Exercise | Note each line in the data holding the string "LINKS" and report it.

Data items:

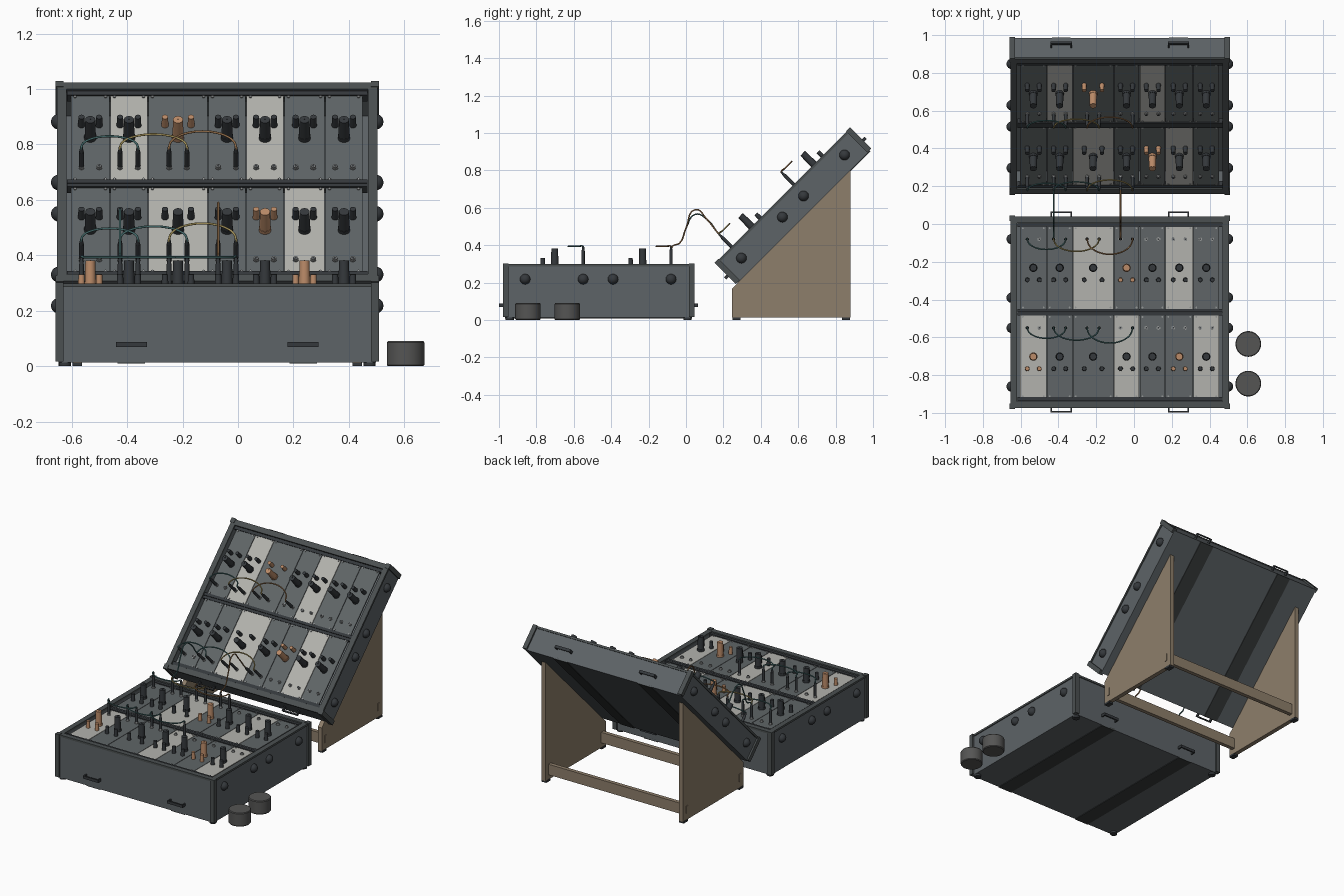
import bpy, bmesh, math
from mathutils import Matrix, Vector

if "Cube" in bpy.data.objects:
    bpy.data.objects.remove(bpy.data.objects["Cube"])

COL = {
    "body": (0.11, 0.125, 0.135, 1), "trim": (0.07, 0.08, 0.082, 1), "black": (0.035, 0.04, 0.045, 1),
    "strip": (0.04, 0.045, 0.045, 1), "dark": (0.115, 0.13, 0.135, 1), "light": (0.45, 0.45, 0.42, 1),
    "orange": (0.5, 0.26, 0.14, 1), "metal": (0.3, 0.31, 0.31, 1), "wood": (0.27, 0.21, 0.145, 1),
    "pad": (0.09, 0.09, 0.088, 1), "teal": (0.06, 0.15, 0.15, 1), "khaki": (0.36, 0.28, 0.1, 1),
    "copper": (0.3, 0.16, 0.07, 1),
}
MATS = {}
for k, c in COL.items():
    MATS[k] = bpy.data.materials.new(k)
    MATS[k].diffuse_color = c

PARTS = {}          # part name -> (bmesh, material)


def part(name, mat):
    if name not in PARTS:
        PARTS[name] = (bmesh.new(), mat)
    return PARTS[name][0]


def box(name, mat, x, y, z, M=Matrix()):
    """Box from (min, max) ranges."""
    c = Matrix.Translation([(a + b) / 2 for a, b in (x, y, z)])
    s = Matrix.Diagonal([abs(b - a) for a, b in (x, y, z)] + [1])
    bmesh.ops.create_cube(part(name, mat), size=1, matrix=M @ c @ s)


def cyl(name, mat, x, y, z0, z1, r, M=Matrix(), seg=16, r2=None):
    bmesh.ops.create_cone(part(name, mat), cap_ends=True, segments=seg, radius1=r,
                          radius2=r if r2 is None else r2, depth=z1 - z0,
                          matrix=M @ Matrix.Translation((x, y, (z0 + z1) / 2)))


def cable(name, mat, pts):
    cu = bpy.data.curves.new(name, "CURVE")
    cu.dimensions = "3D"
    cu.bevel_depth, cu.bevel_resolution, cu.resolution_u = 0.004, 2, 5
    sp = cu.splines.new("BEZIER")
    sp.bezier_points.add(len(pts) - 1)
    for b, p in zip(sp.bezier_points, pts):
        b.co = p
        b.handle_left_type = b.handle_right_type = "AUTO"
    cu.materials.append(MATS[mat])
    bpy.context.collection.objects.link(bpy.data.objects.new(name, cu))


EDGES = [-0.529, -0.387, -0.25, -0.033, 0.104, 0.241, 0.389, 0.526]   # panel joints
ROWV = 0.235                                                          # row centre
PANEL = -0.012                                                        # panel face height
W, L = 0.5725, 0.5                                                    # case half sizes
LINKS = [(0, -1, 1, 1, 0.055), (1, -1, 2, 1, 0.065), (2, -1, 3, 1, 0.08)]


def centre(i):
    return (EDGES[i] + EDGES[i + 1]) / 2


def case(n, M, depth, flip, lights, oranges, cols):
    # open shell
    box(n + "_case_body", "body", (-W, W), (-L, L), (-depth, -depth + 0.02), M)
    for s in (-1, 1):
        box(n + "_case_body", "body", (s * (W - 0.025), s * W), (-L, L), (-depth, -0.002), M)
        box(n + "_case_body", "body", (-W, W), (s * (L - 0.025), s * L), (-depth, -0.002), M)
        # rim trims
        box(n + "_rim_trim", "trim", (s * (W - 0.028), s * (W + 0.006)), (-L, L), (-0.012, 0.001), M)
        box(n + "_rim_trim", "trim", (-W, W), (s * (L - 0.028), s * (L + 0.006)), (-0.012, 0.001), M)
        # mounting rails
        box(n + "_rails", "black", (-W + 0.03, W - 0.03), (s * 0.001, s * 0.018), (-0.04, -0.006), M)
        box(n + "_rails", "black", (-W + 0.03, W - 0.03), (s * 0.45, s * 0.47), (-0.04, -0.006), M)
        # skid strips under the case
        box(n + "_skid_strips", "strip", (s * 0.31 - 0.05, s * 0.31 + 0.05), (-L, L), (-depth - 0.004, -depth + 0.01), M)
        for t in (-1, 1):
            # corner guards (two flanges) and blocks
            box(n + "_corner_guards", "trim", (s * (W - 0.018), s * (W + 0.012)), (t * (L + 0.001), t * (L + 0.012)), (-depth + 0.004, 0.002), M)
            box(n + "_corner_guards", "trim", (s * (W + 0.001), s * (W + 0.012)), (t * (L - 0.018), t * (L + 0.012)), (-depth + 0.004, 0.002), M)
            box(n + "_corner_guards", "trim", (s * (W - 0.018), s * (W + 0.012)), (t * (L - 0.018), t * (L + 0.012)), (-0.004, 0.004), M)
            # end handles
            hx, hz = s * 0.31, -depth + 0.065
            box(n + "_handles", "black", (hx - 0.056, hx + 0.056), (t * 0.524, t * 0.532), (hz - 0.009, hz + 0.009), M)
            for e in (-1, 1):
                box(n + "_handles", "black", (hx + e * 0.048, hx + e * 0.056), (t * L, t * 0.53), (hz - 0.009, hz + 0.009), M)
        # domed side studs
        for v in (-0.393, -0.083, 0.077, 0.387):
            S = Matrix.Translation((s * W, v, -0.08)) @ Matrix.Diagonal((0.0275, 0.028, 0.028, 1)) @ Matrix.Rotation(math.pi / 2, 4, "Y")
            bmesh.ops.create_uvsphere(part(n + "_side_studs", "black"), u_segments=16, v_segments=10, radius=1, matrix=M @ S)

    for row in (0, 1):
        rv = ROWV if row else -ROWV
        jv = rv + flip * 0.152
        plugs = {(c, s) for a, b, c2, d, _ in LINKS for c, s in ((a, b), (c2, d))}
        if row == (1 if flip > 0 else 0):
            plugs |= {(1, -1), (3, -1)}
        for i in range(7):
            a, b, cx = EDGES[i], EDGES[i + 1], centre(i)
            tone = "light" if i in lights[row] else "dark"
            box(n + "_panels_" + tone, tone, (a + 0.0015, b - 0.0015), (rv - 0.222, rv + 0.222), (PANEL - 0.008, PANEL), M)
            for sx in (a + 0.016, b - 0.016):
                for t in (-1, 1):
                    cyl(n + "_panel_screws", "metal", sx, rv + t * 0.21, PANEL, PANEL + 0.004, 0.005, M, 8)
            # large knob with skirt and pointer, two small knobs
            m = "orange" if i == oranges[row] or (row, i) in oranges[2:] else "black"
            k = n + "_knobs_" + m
            cyl(k, m, cx, rv, PANEL, PANEL + 0.014, 0.022, M, 24)
            cyl(k, m, cx, rv, PANEL + 0.014, 0.083, 0.02, M, 24, 0.018)
            box(k, m, (cx - 0.002, cx + 0.002), (rv, rv + 0.016), (0.08, 0.085), M)
            off = 0.047 if i == 2 else 0.032
            for s in (-1, 1):
                cyl(k, m, cx + s * off, rv - flip * 0.064, PANEL, 0.033, 0.0125, M, 16, 0.011)
                # jack sockets
                jx = cx + s * 0.032
                cyl(n + "_jack_nuts", "metal", jx, jv, PANEL, PANEL + 0.006, 0.011, M, 6)
                cyl(n + "_jack_nuts", "metal", jx, jv, PANEL + 0.006, PANEL + 0.012, 0.008, M, 16)
                cyl(n + "_jack_holes", "black", jx, jv, PANEL + 0.01, PANEL + 0.0125, 0.0045, M, 12)
                if (i, s) in plugs:
                    cyl(n + "_plugs", "black", jx, jv, PANEL + 0.012, 0.07, 0.009, M, 12)
                    cyl(n + "_plugs", "black", jx, jv, 0.07, 0.094, 0.008, M, 12, 0.005)
        # patch cables within the row
        for q, (i, s, j, t, bow) in enumerate(LINKS):
            x0, x1 = centre(i) + s * 0.032, centre(j) + t * 0.032
            mid, half = (x0 + x1) / 2, (x1 - x0) / 2
            pts = [M @ Vector((x0, jv, 0.075))]
            for h in range(9):
                ang = math.pi * h / 8
                pts.append(M @ Vector((mid - half * math.cos(ang), jv - flip * bow * math.sin(ang), 0.095)))
            pts.append(M @ Vector((x1, jv, 0.075)))
            cable(f"{n}_patch_cable_{row}_{q}", cols[row][q], pts)


CX = -0.075
LOW = Matrix.Translation((CX, -0.467, 0.298))
TILT = Matrix.Translation((CX, 0.5175, 0.665)) @ Matrix.Rotation(math.radians(45), 4, "X")
case("lower", LOW, 0.285, 1, [(0, 3, 6), (2, 5)], (0, 3, (0, 5)),
     [("teal", "teal", "teal"), ("teal", "khaki", "copper")])
case("tilted", TILT, 0.16, -1, [(2, 5), (1, 4)], (4, 2),
     [("teal", "teal", "khaki"), ("teal", "khaki", "copper")])

# cables linking the two cases
for col, i, peak in (("teal", 1, 0.565), ("copper", 3, 0.59)):
    x = centre(i) - 0.032 + CX
    cable("link_cable_" + col, col, [(x, y, z) for y, z in
          ((-0.08, 0.375), (-0.07, 0.396), (-0.035, 0.41), (0, 0.49), (0.05, peak), (0.11, 0.54), (0.173, 0.462), (0.19, 0.445))])

# feet of the lower case
for s in (-1, 1):
    for t in (-1, 1):
        cyl("lower_feet", "black", CX + s * 0.55, -0.467 + t * 0.475, 0, 0.015, 0.022)

# wooden stand: wedge sides, cross rails, feet
for s in (-1, 1):
    bm = part("stand_sides", "wood")
    prof = [(0.245, 0.012), (0.88, 0.012), (0.88, 0.8), (0.245, 0.166)]
    f = bm.faces.new([bm.verts.new((CX + s * 0.505 - 0.0145, y, z)) for y, z in prof])
    r = bmesh.ops.extrude_face_region(bm, geom=[f])
    bmesh.ops.translate(bm, verts=[g for g in r["geom"] if isinstance(g, bmesh.types.BMVert)], vec=(0.029, 0, 0))
    for y in (0.27, 0.855):
        box("stand_feet", "black", (CX + s * 0.505 - 0.017, CX + s * 0.505 + 0.017), (y - 0.022, y + 0.022), (0, 0.013))
for y in (0.285, 0.84):
    box("stand_rails", "wood", (CX - 0.49, CX + 0.49), (y - 0.013, y + 0.013), (0.045, 0.115))
    box("stand_tenons", "wood", (CX - 0.523, CX + 0.523), (y - 0.009, y + 0.009), (0.055, 0.105))

# two round pads beside the case
for y in (-0.635, -0.845):
    cyl("round_pads", "pad", 0.605, y, 0.005, 0.085, 0.068, seg=40)
    cyl("round_pads", "pad", 0.605, y, 0.085, 0.09, 0.068, seg=40, r2=0.064)
    cyl("round_pads", "pad", 0.605, y, 0.0, 0.005, 0.064, seg=40, r2=0.068)

# turn every collected part into an object
for name, (bm, mat) in PARTS.items():
    bmesh.ops.recalc_face_normals(bm, faces=bm.faces)
    for f in bm.faces:
        f.smooth = True
    me = bpy.data.meshes.new(name)
    bm.to_mesh(me)
    bm.free()
    me.set_sharp_from_angle(angle=math.radians(32))
    me.materials.append(MATS[mat])
    bpy.context.collection.objects.link(bpy.data.objects.new(name, me))

for m in bpy.data.materials:
    if m.users and not m.is_grease_pencil:
        m.use_nodes = True
        m.node_tree.nodes["Principled BSDF"].inputs["Base Color"].default_value = m.diffuse_color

Written solution |
LINKS = [(0, -1, 1, 1, 0.055), (1, -1, 2, 1, 0.065), (2, -1, 3, 1, 0.08)]
        plugs = {(c, s) for a, b, c2, d, _ in LINKS for c, s in ((a, b), (c2, d))}
        for q, (i, s, j, t, bow) in enumerate(LINKS):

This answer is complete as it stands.